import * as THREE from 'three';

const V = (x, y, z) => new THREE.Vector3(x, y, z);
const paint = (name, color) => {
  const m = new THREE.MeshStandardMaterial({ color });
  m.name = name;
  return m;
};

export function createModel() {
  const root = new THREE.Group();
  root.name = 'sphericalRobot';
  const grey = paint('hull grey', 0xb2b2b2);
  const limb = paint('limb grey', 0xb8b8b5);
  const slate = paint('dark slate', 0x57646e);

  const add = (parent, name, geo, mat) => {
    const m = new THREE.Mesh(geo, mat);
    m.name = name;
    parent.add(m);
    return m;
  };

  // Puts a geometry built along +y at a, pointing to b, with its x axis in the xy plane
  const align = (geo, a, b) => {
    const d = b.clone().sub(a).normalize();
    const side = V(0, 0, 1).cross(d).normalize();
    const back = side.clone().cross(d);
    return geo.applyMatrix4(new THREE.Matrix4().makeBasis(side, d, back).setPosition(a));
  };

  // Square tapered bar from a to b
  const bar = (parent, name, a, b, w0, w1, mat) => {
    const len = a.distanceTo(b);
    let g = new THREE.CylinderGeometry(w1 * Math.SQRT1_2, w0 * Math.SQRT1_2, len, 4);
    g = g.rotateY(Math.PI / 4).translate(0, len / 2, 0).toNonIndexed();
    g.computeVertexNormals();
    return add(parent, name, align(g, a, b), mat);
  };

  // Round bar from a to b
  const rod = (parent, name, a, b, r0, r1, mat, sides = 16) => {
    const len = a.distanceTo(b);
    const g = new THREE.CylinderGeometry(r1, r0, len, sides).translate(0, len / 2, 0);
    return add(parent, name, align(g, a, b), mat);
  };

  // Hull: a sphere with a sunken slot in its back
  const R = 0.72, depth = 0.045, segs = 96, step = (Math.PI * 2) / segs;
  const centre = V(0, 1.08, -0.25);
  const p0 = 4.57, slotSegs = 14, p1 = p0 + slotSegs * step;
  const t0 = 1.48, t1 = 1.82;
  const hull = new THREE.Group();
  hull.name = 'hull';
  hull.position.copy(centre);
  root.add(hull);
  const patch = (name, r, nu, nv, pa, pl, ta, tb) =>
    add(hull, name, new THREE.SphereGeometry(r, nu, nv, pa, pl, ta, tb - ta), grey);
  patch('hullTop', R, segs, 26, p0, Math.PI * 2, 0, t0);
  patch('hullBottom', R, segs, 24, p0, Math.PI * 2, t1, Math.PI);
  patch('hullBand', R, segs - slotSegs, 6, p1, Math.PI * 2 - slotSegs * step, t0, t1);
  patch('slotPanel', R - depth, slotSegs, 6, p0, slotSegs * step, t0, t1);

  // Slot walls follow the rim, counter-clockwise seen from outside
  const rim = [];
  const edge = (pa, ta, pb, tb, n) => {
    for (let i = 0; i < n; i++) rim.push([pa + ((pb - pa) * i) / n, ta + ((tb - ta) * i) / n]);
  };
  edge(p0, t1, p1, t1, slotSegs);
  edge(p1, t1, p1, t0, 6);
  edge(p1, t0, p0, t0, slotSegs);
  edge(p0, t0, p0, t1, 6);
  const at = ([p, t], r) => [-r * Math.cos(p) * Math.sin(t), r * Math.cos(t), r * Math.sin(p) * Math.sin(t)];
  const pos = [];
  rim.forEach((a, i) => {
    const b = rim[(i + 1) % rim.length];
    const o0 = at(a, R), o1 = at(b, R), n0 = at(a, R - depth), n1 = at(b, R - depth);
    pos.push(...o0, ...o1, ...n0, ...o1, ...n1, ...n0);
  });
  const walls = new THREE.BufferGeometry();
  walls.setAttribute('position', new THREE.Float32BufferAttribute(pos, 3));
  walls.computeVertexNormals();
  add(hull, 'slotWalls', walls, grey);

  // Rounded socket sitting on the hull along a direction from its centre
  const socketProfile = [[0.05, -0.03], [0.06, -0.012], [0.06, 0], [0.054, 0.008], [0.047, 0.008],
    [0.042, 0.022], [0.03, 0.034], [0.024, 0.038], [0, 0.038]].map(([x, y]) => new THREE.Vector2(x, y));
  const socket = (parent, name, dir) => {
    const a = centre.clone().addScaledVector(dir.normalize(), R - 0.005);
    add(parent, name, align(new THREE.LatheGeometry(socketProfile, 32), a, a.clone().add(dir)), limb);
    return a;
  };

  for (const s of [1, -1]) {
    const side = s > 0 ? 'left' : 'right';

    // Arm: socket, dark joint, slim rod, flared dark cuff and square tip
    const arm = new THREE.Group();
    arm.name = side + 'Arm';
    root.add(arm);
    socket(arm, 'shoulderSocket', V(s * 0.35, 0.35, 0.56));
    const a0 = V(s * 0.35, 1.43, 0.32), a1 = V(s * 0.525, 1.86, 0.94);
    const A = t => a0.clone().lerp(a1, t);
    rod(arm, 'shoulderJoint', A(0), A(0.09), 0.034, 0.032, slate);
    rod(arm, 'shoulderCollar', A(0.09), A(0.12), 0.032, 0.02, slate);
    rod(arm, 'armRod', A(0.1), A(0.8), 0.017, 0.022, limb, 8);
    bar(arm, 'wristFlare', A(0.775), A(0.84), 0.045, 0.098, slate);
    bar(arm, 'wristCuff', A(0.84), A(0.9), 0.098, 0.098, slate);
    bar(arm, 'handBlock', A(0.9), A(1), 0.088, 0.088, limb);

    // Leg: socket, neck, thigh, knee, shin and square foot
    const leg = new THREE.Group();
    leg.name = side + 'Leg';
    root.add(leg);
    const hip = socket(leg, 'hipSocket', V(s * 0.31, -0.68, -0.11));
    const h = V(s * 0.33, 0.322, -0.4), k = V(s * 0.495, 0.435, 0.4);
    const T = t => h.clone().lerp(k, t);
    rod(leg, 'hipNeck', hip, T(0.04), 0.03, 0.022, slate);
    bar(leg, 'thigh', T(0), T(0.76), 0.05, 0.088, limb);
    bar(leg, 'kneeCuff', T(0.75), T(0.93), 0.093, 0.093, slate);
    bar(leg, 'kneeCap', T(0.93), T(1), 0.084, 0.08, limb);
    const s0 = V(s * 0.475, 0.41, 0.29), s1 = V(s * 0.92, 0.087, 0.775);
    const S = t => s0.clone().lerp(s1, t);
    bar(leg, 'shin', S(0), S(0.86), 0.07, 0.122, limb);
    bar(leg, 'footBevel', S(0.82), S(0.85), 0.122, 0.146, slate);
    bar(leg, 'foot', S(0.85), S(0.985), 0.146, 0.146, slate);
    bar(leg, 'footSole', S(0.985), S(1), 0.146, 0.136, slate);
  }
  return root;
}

————

◆ WORK REQUIRED: Lines that hold the word "step" are the ones to copy from the entries above.

◆ RESULT BELOW:
  const R = 0.72, depth = 0.045, segs = 96, step = (Math.PI * 2) / segs;
  const p0 = 4.57, slotSegs = 14, p1 = p0 + slotSegs * step;
  patch('hullBand', R, segs - slotSegs, 6, p1, Math.PI * 2 - slotSegs * step, t0, t1);
  patch('slotPanel', R - depth, slotSegs, 6, p0, slotSegs * step, t0, t1);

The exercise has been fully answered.